Your objective: The result should be an exact copy of the entries that follow, with no pictures included.

Source texts of formatted documents:
┄┄┄┄┄┄┄┄┄┄

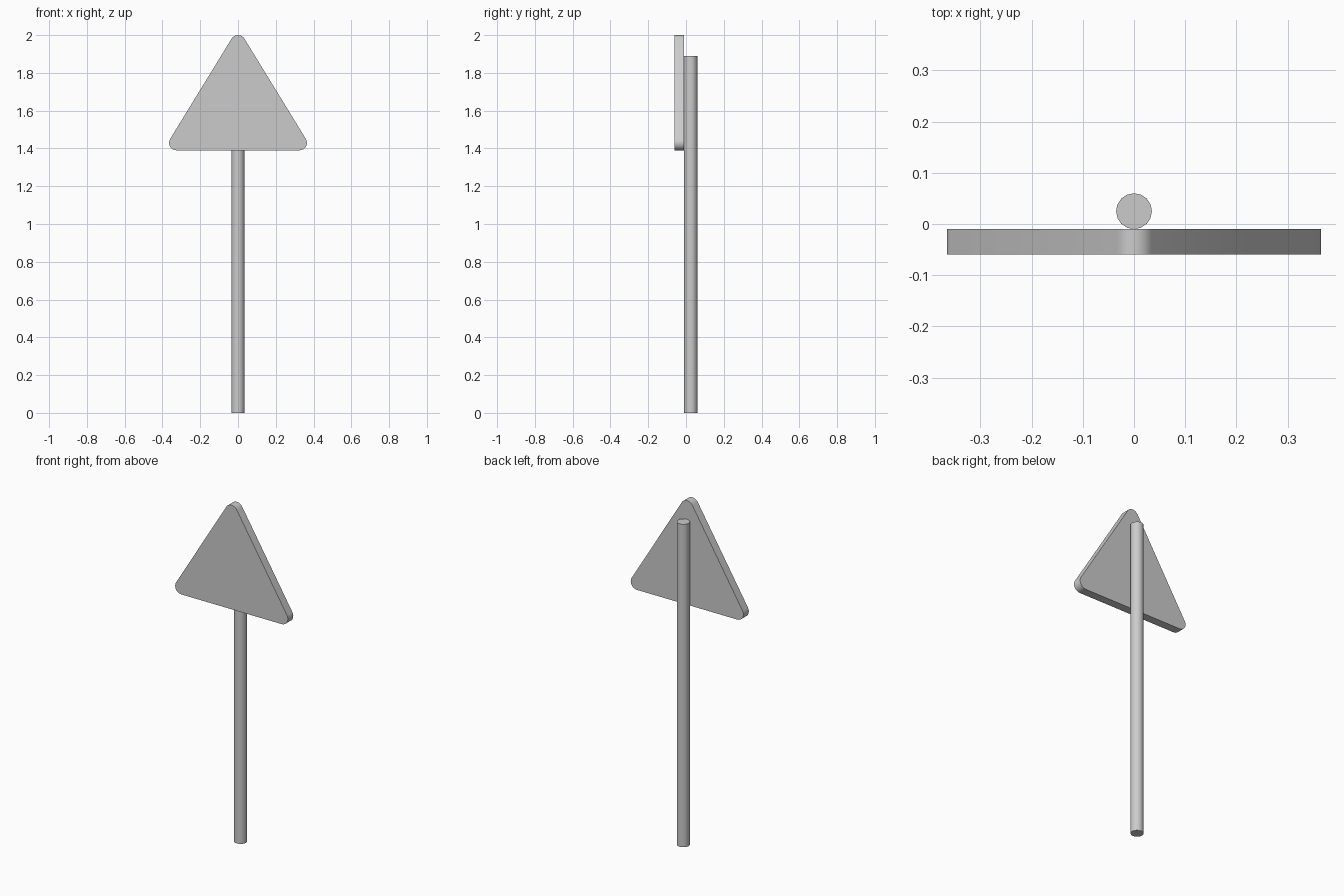
import bpy, bmesh
from math import sin, cos, atan2, pi

if "Cube" in bpy.data.objects:
    bpy.data.objects.remove(bpy.data.objects["Cube"])


def smooth(obj, angle=0.7):
    bpy.ops.object.select_all(action='DESELECT')
    obj.select_set(True)
    bpy.context.view_layer.objects.active = obj
    bpy.ops.object.shade_smooth_by_angle(angle=angle)


# Pole: 16-sided cylinder behind the plate
bpy.ops.mesh.primitive_cylinder_add(vertices=16, radius=0.035, depth=1.89,
                                    location=(0, 0.025, 0.945))
pole = bpy.context.object
pole.name = "pole"
smooth(pole)

# Sign plate: rounded triangle outline from three corner arcs, extruded in y
R, STEPS = 0.04, 8
BOTTOM, TOP, HALF_WIDTH = 1.39, 2.0, 0.365
cx, low, high = HALF_WIDTH - R, BOTTOM + R, TOP - R
tilt = atan2(cx, high - low)  # direction of the right edge's normal
corners = [
    (cx, low, -pi / 2, tilt),
    (0, high, tilt, pi - tilt),
    (-cx, low, pi - tilt, 1.5 * pi),
]
bm = bmesh.new()
outline = []
for x, z, a0, a1 in corners:
    for i in range(STEPS + 1):
        a = a0 + (a1 - a0) * i / STEPS
        outline.append(bm.verts.new((x + R * cos(a), -0.06, z + R * sin(a))))
face = bm.faces.new(outline)
ext = bmesh.ops.extrude_face_region(bm, geom=[face])
moved = [v for v in ext["geom"] if isinstance(v, bmesh.types.BMVert)]
bmesh.ops.translate(bm, vec=(0, 0.05, 0), verts=moved)
bmesh.ops.recalc_face_normals(bm, faces=bm.faces)
mesh = bpy.data.meshes.new("sign_plate")
bm.to_mesh(mesh)
bm.free()
plate = bpy.data.objects.new("sign_plate", mesh)
bpy.context.collection.objects.link(plate)
smooth(plate)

┄┄┄┄┄┄┄┄┄┄

Problem solution:
import bpy, bmesh
from math import sin, cos, atan2, pi

if "Cube" in bpy.data.objects:
    bpy.data.objects.remove(bpy.data.objects["Cube"])


def smooth(obj, angle=0.7):
    bpy.ops.object.select_all(action='DESELECT')
    obj.select_set(True)
    bpy.context.view_layer.objects.active = obj
    bpy.ops.object.shade_smooth_by_angle(angle=angle)


# Pole: 16-sided cylinder behind the plate
bpy.ops.mesh.primitive_cylinder_add(vertices=16, radius=0.035, depth=1.89,
                                    location=(0, 0.025, 0.945))
pole = bpy.context.object
pole.name = "pole"
smooth(pole)

# Sign plate: rounded triangle outline from three corner arcs, extruded in y
R, STEPS = 0.04, 8
BOTTOM, TOP, HALF_WIDTH = 1.39, 2.0, 0.365
cx, low, high = HALF_WIDTH - R, BOTTOM + R, TOP - R
tilt = atan2(cx, high - low)  # direction of the right edge's normal
corners = [
    (cx, low, -pi / 2, tilt),
    (0, high, tilt, pi - tilt),
    (-cx, low, pi - tilt, 1.5 * pi),
]
bm = bmesh.new()
outline = []
for x, z, a0, a1 in corners:
    for i in range(STEPS + 1):
        a = a0 + (a1 - a0) * i / STEPS
        outline.append(bm.verts.new((x + R * cos(a), -0.06, z + R * sin(a))))
face = bm.faces.new(outline)
ext = bmesh.ops.extrude_face_region(bm, geom=[face])
moved = [v for v in ext["geom"] if isinstance(v, bmesh.types.BMVert)]
bmesh.ops.translate(bm, vec=(0, 0.05, 0), verts=moved)
bmesh.ops.recalc_face_normals(bm, faces=bm.faces)
mesh = bpy.data.meshes.new("sign_plate")
bm.to_mesh(mesh)
bm.free()
plate = bpy.data.objects.new("sign_plate", mesh)
bpy.context.collection.objects.link(plate)
smooth(plate)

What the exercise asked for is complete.